Work item: The lines needed are those below that contain the word "segments"; copy each one.

Data supplied:
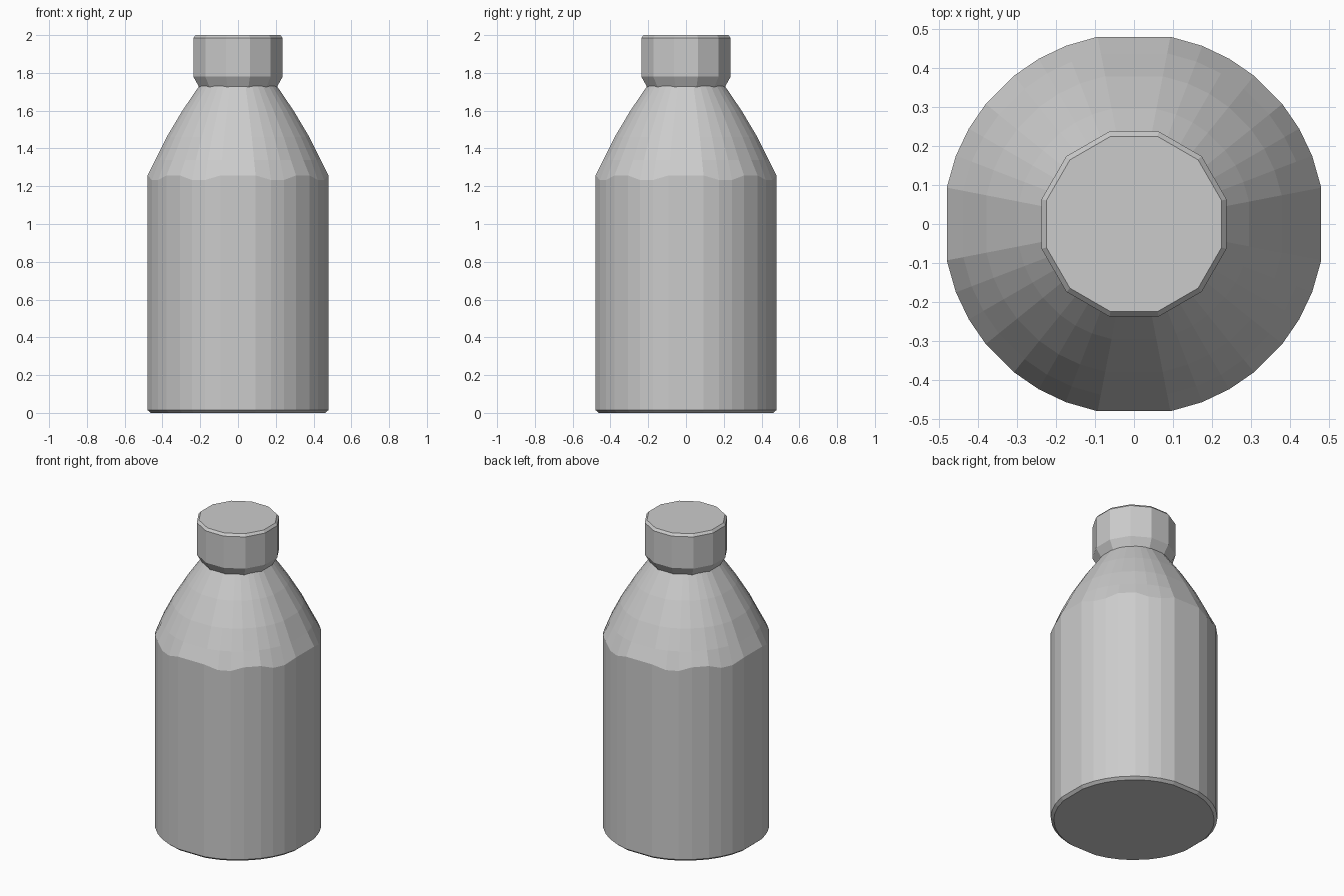
import bpy
import bmesh
from math import cos, sin, radians

cube = bpy.data.objects.get("Cube")
if cube:
    bpy.data.objects.remove(cube, do_unlink=True)

# Single plain grey
grey = bpy.data.materials.new("plain grey")
grey.use_nodes = True
colour = (0.6, 0.6, 0.6, 1)
grey.diffuse_color = colour
grey.node_tree.nodes["Principled BSDF"].inputs["Base Color"].default_value = colour


def lathe(name, profile, angles, wave=None):
    """Closed, flat-faced turned shape; wave(ring, side) shifts a point in z."""
    bm = bmesh.new()
    rings = []
    for j, (r, z) in enumerate(profile):
        rings.append([bm.verts.new((r * cos(radians(a)), r * sin(radians(a)),
                                    z + (wave(j, i) if wave else 0)))
                      for i, a in enumerate(angles)])
    n = len(angles)
    for low, high in zip(rings, rings[1:]):
        for i in range(n):
            k = (i + 1) % n
            bm.faces.new((low[i], low[k], high[k], high[i]))
    bm.faces.new(rings[0][::-1])
    bm.faces.new(rings[-1])
    bmesh.ops.recalc_face_normals(bm, faces=bm.faces)
    mesh = bpy.data.meshes.new(name)
    bm.to_mesh(mesh)
    bm.free()
    mesh.materials.append(grey)
    obj = bpy.data.objects.new(name, mesh)
    bpy.context.collection.objects.link(obj)
    return obj


# Bottle body: wide flat sides on the axes, narrower facets between
quarter = (11, 21, 30, 39, 51, 60, 69, 79)
body_angles = [q * 90 + a for q in range(4) for a in quarter]
body_profile = [(0.47, 0), (0.488, 0.015), (0.488, 1.245), (0.445, 1.34),
                (0.385, 1.46), (0.3, 1.6), (0.21, 1.73)]


def shoulder_wave(ring, side):
    # Uneven lower edge of the shoulder
    if ring != 2:
        return 0
    return 0.012 if side % 8 in (0, 3, 4, 7) else -0.012


lathe("bottle_body", body_profile, body_angles, shoulder_wave)

# Twelve-sided cap with a tapered underside and bevelled top edge
cap_angles = [15 + 30 * i for i in range(12)]
cap_profile = [(0.213, 1.725), (0.245, 1.78), (0.245, 1.985), (0.232, 2.0)]
lathe("cap", cap_profile, cap_angles)
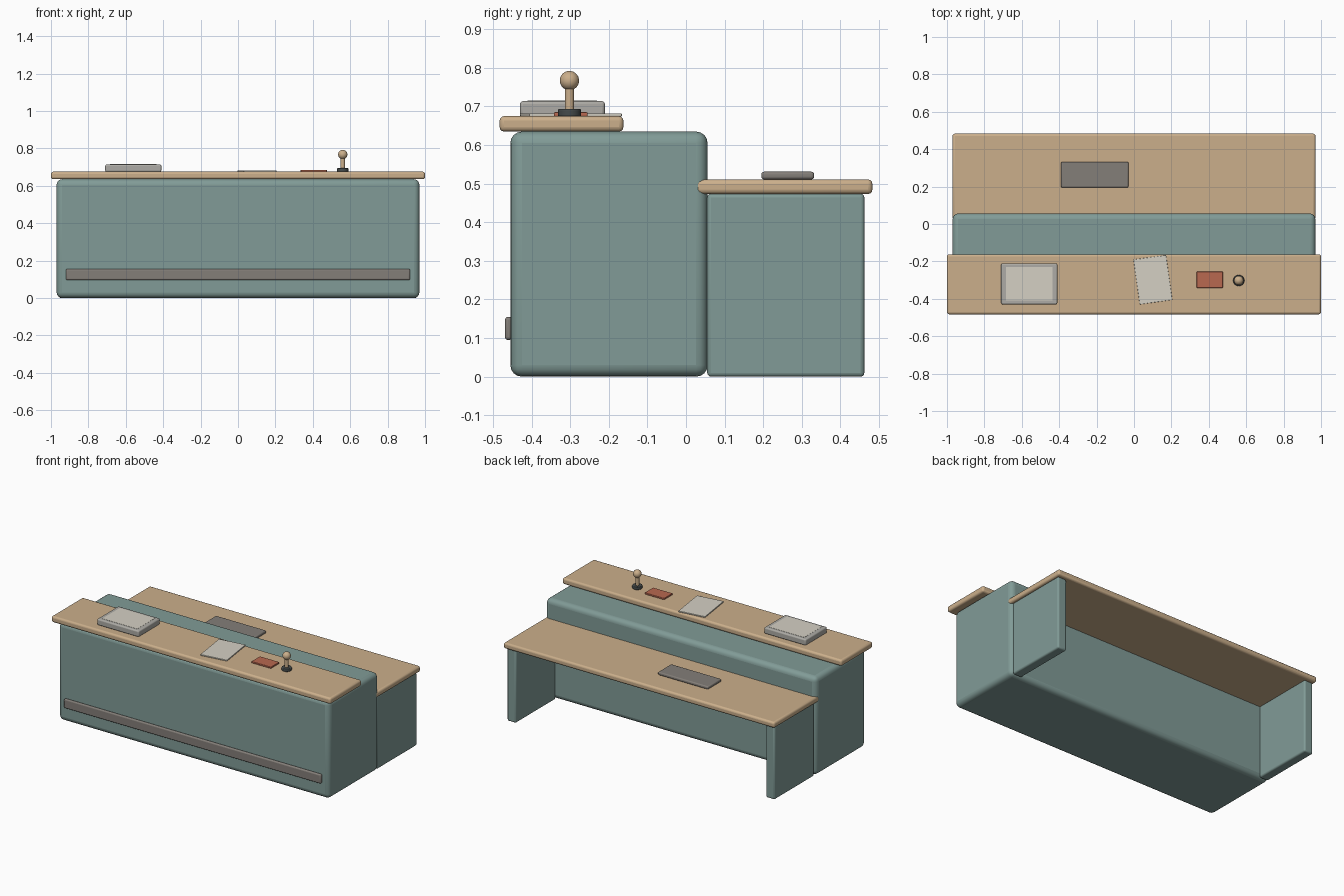
import bpy
from math import radians

if "Cube" in bpy.data.objects:
    bpy.data.objects.remove(bpy.data.objects["Cube"])


def material(name, r, g, b):
    m = bpy.data.materials.new(name)
    m.diffuse_color = (r, g, b, 1)
    m.use_nodes = True
    m.node_tree.nodes["Principled BSDF"].inputs["Base Color"].default_value = m.diffuse_color
    return m


TEAL = material("teal_paint", 0.22, 0.33, 0.31)
WOOD = material("light_wood", 0.60, 0.43, 0.26)
TRIM = material("trim_grey", 0.23, 0.21, 0.19)
PALE = material("pale_grey", 0.42, 0.41, 0.38)
PAPER = material("paper", 0.66, 0.63, 0.55)
RED = material("red_pad", 0.48, 0.14, 0.08)
DARK = material("dark_rubber", 0.06, 0.07, 0.07)


def finish(obj, name, mat, bevel=0, segments=3):
    obj.name = name
    obj.data.materials.append(mat)
    if bevel:
        mod = obj.modifiers.new("rounded_edges", 'BEVEL')
        mod.width = bevel
        mod.segments = segments
        mod.limit_method = 'ANGLE'
    bpy.ops.object.shade_smooth_by_angle(angle=radians(35))
    return obj


def box(name, xs, ys, zs, mat, bevel=0.0, turn=0.0, segments=3):
    spans = (xs, ys, zs)
    bpy.ops.mesh.primitive_cube_add(size=1, location=[(a + b) / 2 for a, b in spans],
                                    rotation=(0, 0, radians(turn)))
    obj = bpy.context.object
    obj.scale = [b - a for a, b in spans]
    bpy.ops.object.transform_apply(location=False, rotation=False, scale=True)
    return finish(obj, name, mat, bevel, segments)


def cylinder(name, x, y, zs, radius, mat, bevel=0.0):
    bpy.ops.mesh.primitive_cylinder_add(vertices=32, radius=radius, depth=zs[1] - zs[0],
                                        location=(x, y, sum(zs) / 2))
    return finish(bpy.context.object, name, mat, bevel)


# Counter body, raised top and kick strip
box("counter_body", (-0.97, 0.97), (-0.455, 0.056), (0, 0.635), TEAL, 0.03, segments=4)
box("counter_top", (-1, 1), (-0.483, -0.162), (0.635, 0.675), WOOD, 0.012)
box("kick_strip", (-0.92, 0.92), (-0.469, -0.45), (0.095, 0.155), TRIM, 0.008)

# Lower work desk with its two end panels
box("work_desk_top", (-0.97, 0.97), (0.023, 0.483), (0.473, 0.511), WOOD, 0.012)
for side, label in ((-1, "left"), (1, "right")):
    xs = sorted((side * 0.895, side * 0.958))
    box("desk_panel_" + label, xs, (0.055, 0.462), (0, 0.474), TEAL, 0.01)

# Keyboard on the desk
box("keyboard", (-0.39, -0.03), (0.195, 0.332), (0.511, 0.531), TRIM, 0.007)

# Paper tray, loose sheet and ink pad on the counter
box("paper_tray", (-0.71, -0.41), (-0.43, -0.21), (0.674, 0.714), PALE, 0.008)
box("tray_sheet", (-0.685, -0.435), (-0.41, -0.23), (0.711, 0.715), PAPER)
box("loose_sheet", (0.013, 0.189), (-0.419, -0.177), (0.674, 0.682), PAPER, 0.002, turn=8)
box("ink_pad", (0.335, 0.475), (-0.342, -0.255), (0.674, 0.685), RED, 0.003)

# Hand stamp
cylinder("stamp_base", 0.56, -0.302, (0.674, 0.694), 0.03, DARK, 0.004)
cylinder("stamp_shaft", 0.56, -0.302, (0.692, 0.75), 0.012, WOOD)
bpy.ops.mesh.primitive_uv_sphere_add(segments=32, ring_count=16, radius=0.025,
                                     location=(0.56, -0.302, 0.767))
finish(bpy.context.object, "stamp_knob", WOOD)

Response:
def finish(obj, name, mat, bevel=0, segments=3):
        mod.segments = segments
def box(name, xs, ys, zs, mat, bevel=0.0, turn=0.0, segments=3):
    return finish(obj, name, mat, bevel, segments)
box("counter_body", (-0.97, 0.97), (-0.455, 0.056), (0, 0.635), TEAL, 0.03, segments=4)
bpy.ops.mesh.primitive_uv_sphere_add(segments=32, ring_count=16, radius=0.025,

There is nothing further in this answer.